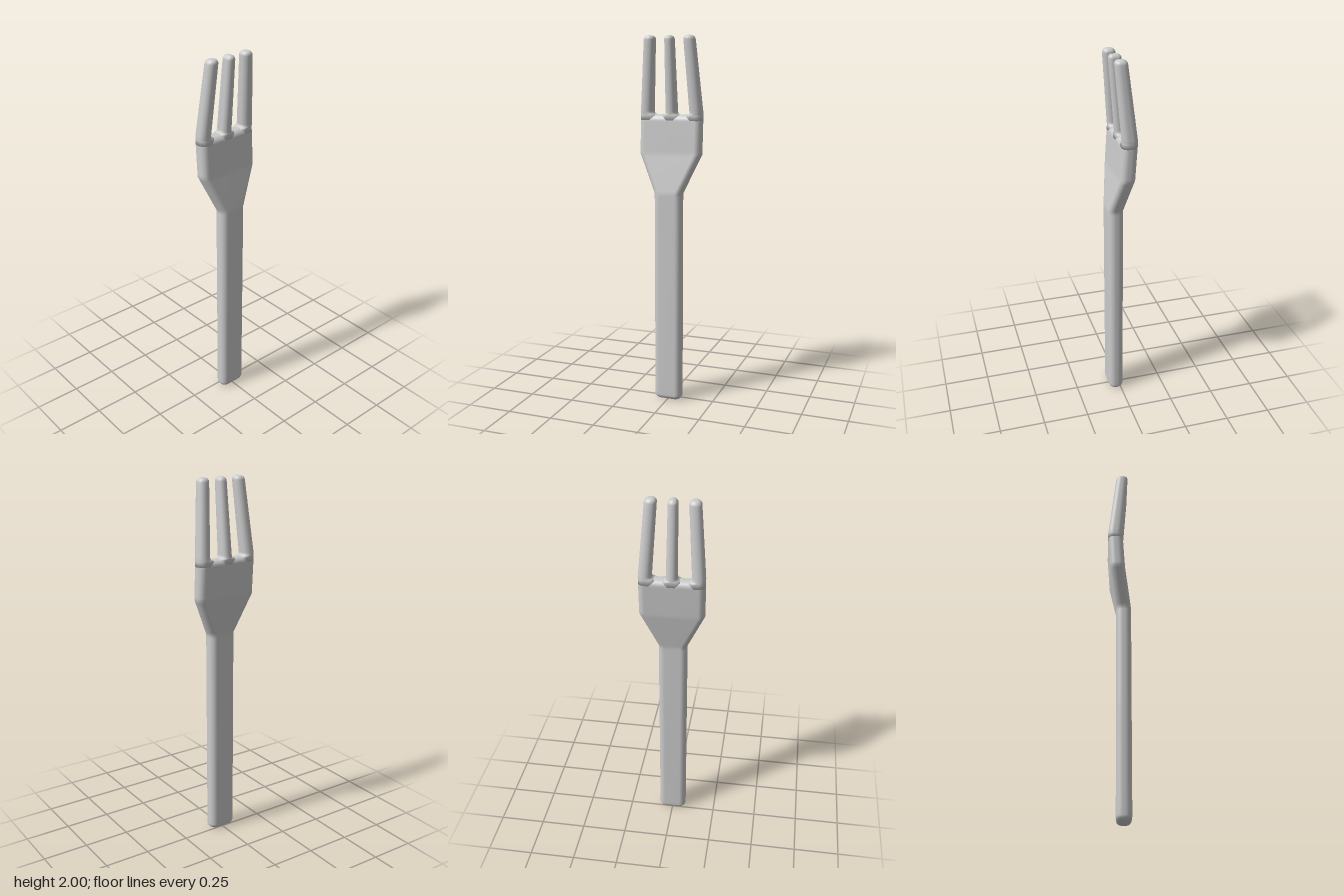
import * as THREE from 'three';

const CORNER = 0.033;   // rounding of the long edges
const material = new THREE.MeshStandardMaterial({ color: 0xcccccc, roughness: 0.6 });

// piecewise-linear lookup through [y, value] knots
function lerpKnots(knots, y) {
  for (let i = 1; i < knots.length; i++) {
    const [y0, v0] = knots[i - 1], [y1, v1] = knots[i];
    if (y <= y1) return v0 + (v1 - v0) * Math.max(0, (y - y0) / (y1 - y0));
  }
  return knots[knots.length - 1][1];
}

// side profile: middle line and half thickness
const midZ = y => lerpKnots([[0, 0.025], [1.17, 0.025], [1.38, -0.01], [1.585, -0.023], [2, 0.0175]], y);
const halfDepth = y => lerpKnots([[0, 0.04], [1.585, 0.041], [2, 0.033]], y);

// rounded-rectangle cross-section at height y
function ring({ y, x, hw, hd }) {
  const r = Math.min(CORNER, hw * 0.92, hd * 0.92), z = midZ(y), pts = [], n = 6;
  for (let c = 0; c < 4; c++) {
    const sx = c === 0 || c === 3 ? 1 : -1, sz = c < 2 ? 1 : -1;
    for (let k = 0; k <= n; k++) {
      const a = (c + k / n) * Math.PI / 2;
      pts.push([x + sx * (hw - r) + r * Math.cos(a), y, z + sz * (hd - r) + r * Math.sin(a)]);
    }
  }
  return pts;
}

// skin a stack of cross-sections and close both ends
function loft(name, sections) {
  const rings = sections.map(ring), n = rings[0].length, pos = rings.flat(2), idx = [];
  for (let s = 0; s < rings.length - 1; s++) {
    for (let i = 0; i < n; i++) {
      const j = (i + 1) % n, a = s * n + i, b = s * n + j;
      idx.push(a, a + n, b, b, a + n, b + n);
    }
  }
  const base = rings.length * n, top = base - n;
  for (const s of [sections[0], sections[sections.length - 1]]) pos.push(s.x, s.y, midZ(s.y));
  for (let i = 0; i < n; i++) {
    const j = (i + 1) % n;
    idx.push(base, i, j, base + 1, top + j, top + i);
  }
  const g = new THREE.BufferGeometry();
  g.setAttribute('position', new THREE.Float32BufferAttribute(pos, 3));
  g.setIndex(idx);
  g.computeVertexNormals();
  const mesh = new THREE.Mesh(g, material);
  mesh.name = name;
  return mesh;
}

// handle and flared head
function body() {
  const width = y => lerpKnots([[0, 0.077], [1.17, 0.077], [1.38, 0.172], [1.6, 0.172]], y);
  const sections = [], r = 0.028;
  for (let k = 0; k <= 6; k++) {           // rounded butt end
    const a = k / 6 * Math.PI / 2, inset = r * (1 - Math.sin(a)), y = r * (1 - Math.cos(a));
    sections.push({ y, x: 0, hw: 0.077 - inset, hd: halfDepth(y) - inset });
  }
  for (const y of [0.06, 0.6, 1.1, 1.155, 1.17, 1.185, 1.275, 1.365, 1.38, 1.395, 1.48, 1.55]) {
    sections.push({ y, x: 0, hw: width(y), hd: halfDepth(y) });
  }
  for (let k = 0; k <= 6; k++) {           // rounded edge between the tines
    const a = k / 6 * Math.PI / 2, inset = 0.03 * (1 - Math.cos(a));
    sections.push({ y: 1.558 + 0.03 * Math.sin(a), x: 0, hw: 0.172 - inset, hd: 0.041 - inset });
  }
  return loft('handleAndHead', sections);
}

// tine between two edge lines; fillets widen the root on the gap sides
function tine(name, left, right, filletLeft, filletRight) {
  const sections = [], R = 0.022, r = 0.022;
  const add = (y, flare, inset = 0) => {
    const l = lerpKnots(left, y) - flare * filletLeft, e = lerpKnots(right, y) + flare * filletRight;
    sections.push({ y, x: (l + e) / 2, hw: (e - l) / 2 - inset, hd: halfDepth(y) - inset });
  };
  add(1.556, R);
  for (let k = 0; k <= 6; k++) {           // root fillet
    const a = k / 6 * Math.PI / 2;
    add(1.584 + R * Math.sin(a), R * (1 - Math.sin(Math.acos(1 - Math.sin(a)))));
  }
  for (const y of [1.625, 1.7, 1.85, 1.96]) add(y, 0);
  for (let k = 0; k <= 6; k++) {           // rounded tip
    const a = k / 6 * Math.PI / 2;
    add(2 - r + r * Math.sin(a), 0, r * (1 - Math.cos(a)));
  }
  return loft(name, sections);
}

export function createModel() {
  const group = new THREE.Group();
  group.name = 'fork';
  group.add(body());

  const inner = [[1.6, 0.103], [2, 0.078]], outer = [[1.6, 0.172], [2, 0.139]];
  const mid = [[1.6, 0.029], [2, 0.024]];
  const mirror = knots => knots.map(([y, v]) => [y, -v]);
  group.add(
    tine('leftTine', inner, outer, 1, 0),
    tine('middleTine', mirror(mid), mid, 1, 1),
    tine('rightTine', mirror(outer), mirror(inner), 0, 1)
  );
  return group;
}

§ **EXERCISE PROMPT**: The lines above from the one containing "const g = new THREE.BufferGeometry();" through the one containing "r * (1 - Math.cos(a));" are to be set down exactly, and no others.

§ **RESULT**:
  const g = new THREE.BufferGeometry();
  g.setAttribute('position', new THREE.Float32BufferAttribute(pos, 3));
  g.setIndex(idx);
  g.computeVertexNormals();
  const mesh = new THREE.Mesh(g, material);
  mesh.name = name;
  return mesh;
}

// handle and flared head
function body() {
  const width = y => lerpKnots([[0, 0.077], [1.17, 0.077], [1.38, 0.172], [1.6, 0.172]], y);
  const sections = [], r = 0.028;
  for (let k = 0; k <= 6; k++) {           // rounded butt end
    const a = k / 6 * Math.PI / 2, inset = r * (1 - Math.sin(a)), y = r * (1 - Math.cos(a));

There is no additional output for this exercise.